> [WORK TO COMPLETE]: Should the entries contain pictures, leave them out and return exactly the lines from the first through the line holding "x = min(max(x, table[0][0]), table[-1][0])".

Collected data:
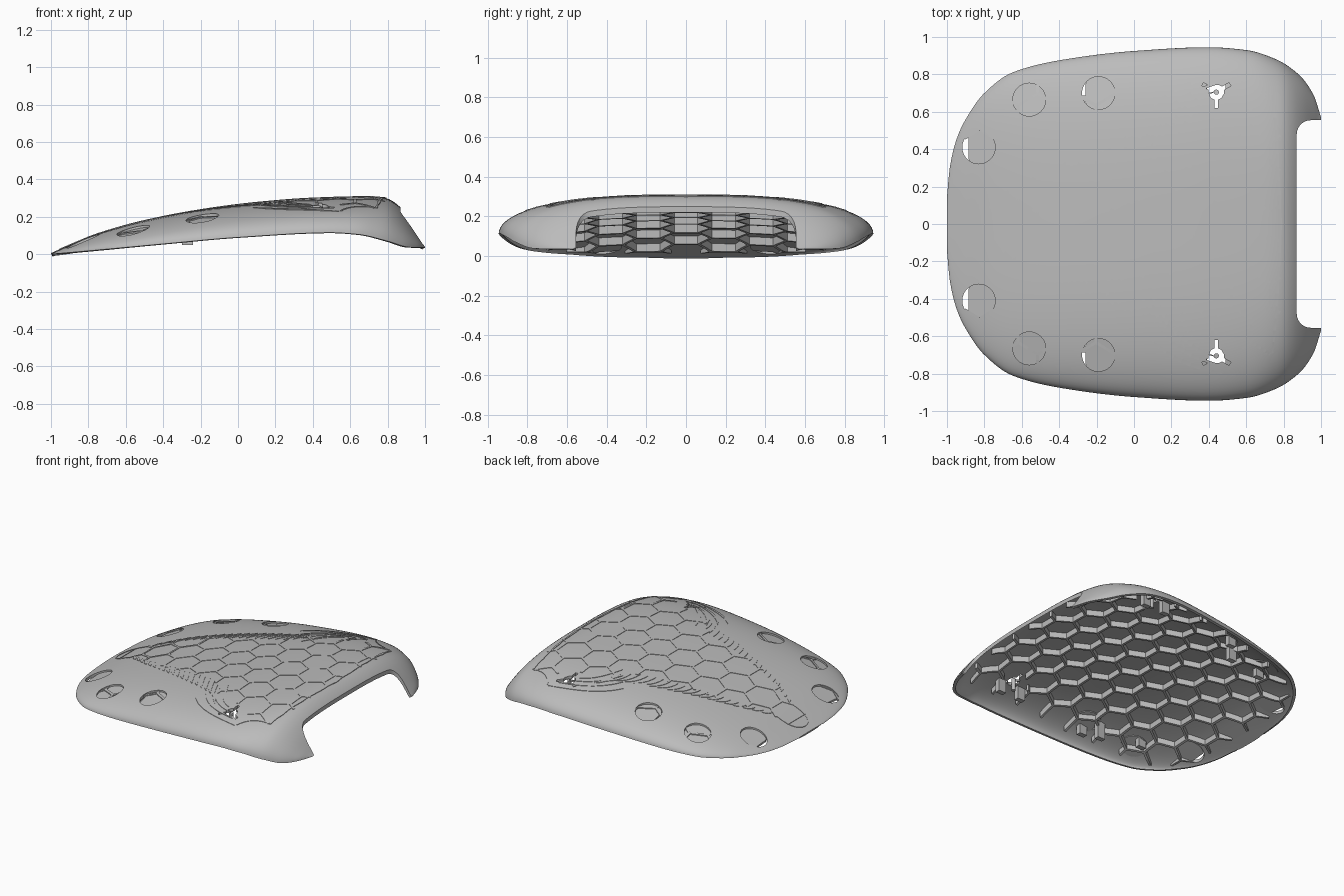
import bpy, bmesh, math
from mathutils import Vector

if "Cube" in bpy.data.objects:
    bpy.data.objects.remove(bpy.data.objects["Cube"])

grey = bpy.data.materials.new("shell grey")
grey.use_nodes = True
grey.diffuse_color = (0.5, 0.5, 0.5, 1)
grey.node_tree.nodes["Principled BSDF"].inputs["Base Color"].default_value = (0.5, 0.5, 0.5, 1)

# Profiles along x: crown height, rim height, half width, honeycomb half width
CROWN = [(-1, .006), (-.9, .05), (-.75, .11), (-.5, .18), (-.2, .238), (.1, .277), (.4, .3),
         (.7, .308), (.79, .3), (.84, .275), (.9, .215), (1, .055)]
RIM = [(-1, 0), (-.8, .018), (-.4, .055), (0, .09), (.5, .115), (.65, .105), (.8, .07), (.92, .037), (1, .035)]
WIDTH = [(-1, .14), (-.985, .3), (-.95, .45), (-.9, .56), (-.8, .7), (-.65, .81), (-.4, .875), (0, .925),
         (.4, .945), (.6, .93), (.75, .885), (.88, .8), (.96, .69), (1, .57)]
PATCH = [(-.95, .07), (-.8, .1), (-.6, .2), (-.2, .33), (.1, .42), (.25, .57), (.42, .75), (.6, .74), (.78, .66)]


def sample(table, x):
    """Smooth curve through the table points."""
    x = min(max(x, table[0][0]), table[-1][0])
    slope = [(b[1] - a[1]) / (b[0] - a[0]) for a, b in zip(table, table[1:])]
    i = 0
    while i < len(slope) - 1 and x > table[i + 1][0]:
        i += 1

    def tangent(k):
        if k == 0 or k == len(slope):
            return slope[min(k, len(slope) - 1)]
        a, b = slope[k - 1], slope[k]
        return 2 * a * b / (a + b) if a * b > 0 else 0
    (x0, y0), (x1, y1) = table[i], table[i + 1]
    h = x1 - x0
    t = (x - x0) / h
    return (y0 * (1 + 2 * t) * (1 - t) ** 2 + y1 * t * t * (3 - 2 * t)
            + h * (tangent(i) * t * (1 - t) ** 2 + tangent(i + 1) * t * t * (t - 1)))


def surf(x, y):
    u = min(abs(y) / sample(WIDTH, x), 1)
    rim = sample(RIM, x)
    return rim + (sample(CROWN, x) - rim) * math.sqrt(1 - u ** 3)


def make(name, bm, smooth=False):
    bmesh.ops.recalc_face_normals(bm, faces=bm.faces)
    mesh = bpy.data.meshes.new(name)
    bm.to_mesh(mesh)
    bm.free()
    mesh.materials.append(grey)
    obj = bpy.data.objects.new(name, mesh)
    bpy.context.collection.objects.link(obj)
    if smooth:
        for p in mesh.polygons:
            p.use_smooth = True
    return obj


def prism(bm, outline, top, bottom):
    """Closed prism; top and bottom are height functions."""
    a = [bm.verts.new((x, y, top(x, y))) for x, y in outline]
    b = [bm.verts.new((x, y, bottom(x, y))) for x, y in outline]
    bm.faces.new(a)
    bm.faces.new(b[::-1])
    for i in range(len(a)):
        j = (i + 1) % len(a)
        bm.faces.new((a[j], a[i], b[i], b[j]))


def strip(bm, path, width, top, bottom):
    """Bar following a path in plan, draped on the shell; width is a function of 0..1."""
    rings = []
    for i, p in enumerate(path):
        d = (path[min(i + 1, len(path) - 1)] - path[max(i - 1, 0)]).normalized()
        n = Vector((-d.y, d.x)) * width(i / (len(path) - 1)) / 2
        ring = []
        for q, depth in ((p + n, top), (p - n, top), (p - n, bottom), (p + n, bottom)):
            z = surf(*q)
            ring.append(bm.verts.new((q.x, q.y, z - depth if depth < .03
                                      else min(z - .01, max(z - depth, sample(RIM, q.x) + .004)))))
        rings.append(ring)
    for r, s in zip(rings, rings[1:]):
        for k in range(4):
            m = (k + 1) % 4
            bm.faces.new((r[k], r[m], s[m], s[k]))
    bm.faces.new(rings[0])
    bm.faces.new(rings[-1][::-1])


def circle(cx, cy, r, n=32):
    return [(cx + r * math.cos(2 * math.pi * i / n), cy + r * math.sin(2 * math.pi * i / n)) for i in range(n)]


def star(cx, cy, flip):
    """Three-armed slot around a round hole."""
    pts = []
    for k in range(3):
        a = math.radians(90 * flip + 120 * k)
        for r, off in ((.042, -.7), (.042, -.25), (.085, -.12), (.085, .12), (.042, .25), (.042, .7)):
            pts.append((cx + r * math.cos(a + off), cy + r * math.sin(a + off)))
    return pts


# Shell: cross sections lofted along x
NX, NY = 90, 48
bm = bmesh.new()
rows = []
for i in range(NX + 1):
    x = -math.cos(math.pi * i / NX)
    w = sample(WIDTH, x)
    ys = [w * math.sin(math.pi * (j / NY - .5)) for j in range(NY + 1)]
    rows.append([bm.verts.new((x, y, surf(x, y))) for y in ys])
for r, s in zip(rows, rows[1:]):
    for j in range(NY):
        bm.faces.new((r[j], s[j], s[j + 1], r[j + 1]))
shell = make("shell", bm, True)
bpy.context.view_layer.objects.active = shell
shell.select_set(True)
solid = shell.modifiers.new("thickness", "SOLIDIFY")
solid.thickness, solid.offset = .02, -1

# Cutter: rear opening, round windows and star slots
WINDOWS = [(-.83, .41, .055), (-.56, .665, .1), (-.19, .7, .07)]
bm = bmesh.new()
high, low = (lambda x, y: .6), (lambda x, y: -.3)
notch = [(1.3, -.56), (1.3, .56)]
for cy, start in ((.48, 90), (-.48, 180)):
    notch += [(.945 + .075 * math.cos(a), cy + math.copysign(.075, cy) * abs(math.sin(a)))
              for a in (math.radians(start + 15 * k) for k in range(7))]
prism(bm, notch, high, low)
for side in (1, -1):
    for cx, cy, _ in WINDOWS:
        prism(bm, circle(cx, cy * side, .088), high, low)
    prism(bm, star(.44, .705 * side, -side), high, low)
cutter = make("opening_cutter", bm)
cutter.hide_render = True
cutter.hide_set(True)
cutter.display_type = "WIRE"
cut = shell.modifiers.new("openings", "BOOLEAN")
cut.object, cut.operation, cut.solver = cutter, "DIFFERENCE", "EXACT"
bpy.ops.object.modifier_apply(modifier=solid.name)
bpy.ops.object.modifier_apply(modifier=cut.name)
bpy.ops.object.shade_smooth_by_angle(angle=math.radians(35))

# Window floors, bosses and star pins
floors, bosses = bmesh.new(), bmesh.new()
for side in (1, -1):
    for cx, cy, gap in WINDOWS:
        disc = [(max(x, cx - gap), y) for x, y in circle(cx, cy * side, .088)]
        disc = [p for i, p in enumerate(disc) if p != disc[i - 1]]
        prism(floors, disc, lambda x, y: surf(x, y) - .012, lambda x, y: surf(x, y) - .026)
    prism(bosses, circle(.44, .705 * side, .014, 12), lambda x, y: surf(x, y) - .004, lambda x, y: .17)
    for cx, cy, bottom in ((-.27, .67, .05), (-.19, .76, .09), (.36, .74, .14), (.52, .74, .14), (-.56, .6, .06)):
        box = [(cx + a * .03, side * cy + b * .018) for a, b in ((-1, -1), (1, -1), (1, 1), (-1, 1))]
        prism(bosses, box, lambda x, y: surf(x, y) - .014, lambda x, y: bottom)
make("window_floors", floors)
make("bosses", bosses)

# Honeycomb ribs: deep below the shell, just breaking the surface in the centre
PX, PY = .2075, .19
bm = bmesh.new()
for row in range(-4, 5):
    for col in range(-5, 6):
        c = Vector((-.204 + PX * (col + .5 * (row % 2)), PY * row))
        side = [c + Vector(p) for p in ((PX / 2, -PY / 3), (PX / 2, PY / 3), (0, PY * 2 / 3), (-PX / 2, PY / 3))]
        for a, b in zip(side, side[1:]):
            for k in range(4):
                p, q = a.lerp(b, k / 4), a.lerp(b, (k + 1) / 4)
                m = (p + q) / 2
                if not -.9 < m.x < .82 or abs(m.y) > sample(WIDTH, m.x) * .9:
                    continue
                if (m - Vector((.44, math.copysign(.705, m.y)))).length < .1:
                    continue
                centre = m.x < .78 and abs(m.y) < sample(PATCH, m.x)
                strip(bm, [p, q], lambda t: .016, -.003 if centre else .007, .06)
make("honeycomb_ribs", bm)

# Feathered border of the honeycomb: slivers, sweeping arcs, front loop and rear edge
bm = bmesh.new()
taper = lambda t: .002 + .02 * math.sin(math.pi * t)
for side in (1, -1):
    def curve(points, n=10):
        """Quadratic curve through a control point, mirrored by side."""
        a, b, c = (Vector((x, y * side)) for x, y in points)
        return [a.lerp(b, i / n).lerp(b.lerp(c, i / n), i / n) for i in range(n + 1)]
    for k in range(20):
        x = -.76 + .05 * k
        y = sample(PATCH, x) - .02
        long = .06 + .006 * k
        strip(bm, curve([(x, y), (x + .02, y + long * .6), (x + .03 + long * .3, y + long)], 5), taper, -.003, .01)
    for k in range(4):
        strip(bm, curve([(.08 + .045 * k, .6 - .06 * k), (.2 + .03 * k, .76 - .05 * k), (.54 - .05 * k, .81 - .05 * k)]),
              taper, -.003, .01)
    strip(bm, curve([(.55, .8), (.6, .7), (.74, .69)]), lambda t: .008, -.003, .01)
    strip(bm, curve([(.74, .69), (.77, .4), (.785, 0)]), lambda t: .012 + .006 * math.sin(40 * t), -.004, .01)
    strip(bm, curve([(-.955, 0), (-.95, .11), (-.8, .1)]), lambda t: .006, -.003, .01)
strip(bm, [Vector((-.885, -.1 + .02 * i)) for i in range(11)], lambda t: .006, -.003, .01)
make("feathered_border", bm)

> [EXERCISE SOLUTION]:
import bpy, bmesh, math
from mathutils import Vector

if "Cube" in bpy.data.objects:
    bpy.data.objects.remove(bpy.data.objects["Cube"])

grey = bpy.data.materials.new("shell grey")
grey.use_nodes = True
grey.diffuse_color = (0.5, 0.5, 0.5, 1)
grey.node_tree.nodes["Principled BSDF"].inputs["Base Color"].default_value = (0.5, 0.5, 0.5, 1)

# Profiles along x: crown height, rim height, half width, honeycomb half width
CROWN = [(-1, .006), (-.9, .05), (-.75, .11), (-.5, .18), (-.2, .238), (.1, .277), (.4, .3),
         (.7, .308), (.79, .3), (.84, .275), (.9, .215), (1, .055)]
RIM = [(-1, 0), (-.8, .018), (-.4, .055), (0, .09), (.5, .115), (.65, .105), (.8, .07), (.92, .037), (1, .035)]
WIDTH = [(-1, .14), (-.985, .3), (-.95, .45), (-.9, .56), (-.8, .7), (-.65, .81), (-.4, .875), (0, .925),
         (.4, .945), (.6, .93), (.75, .885), (.88, .8), (.96, .69), (1, .57)]
PATCH = [(-.95, .07), (-.8, .1), (-.6, .2), (-.2, .33), (.1, .42), (.25, .57), (.42, .75), (.6, .74), (.78, .66)]


def sample(table, x):
    """Smooth curve through the table points."""
    x = min(max(x, table[0][0]), table[-1][0])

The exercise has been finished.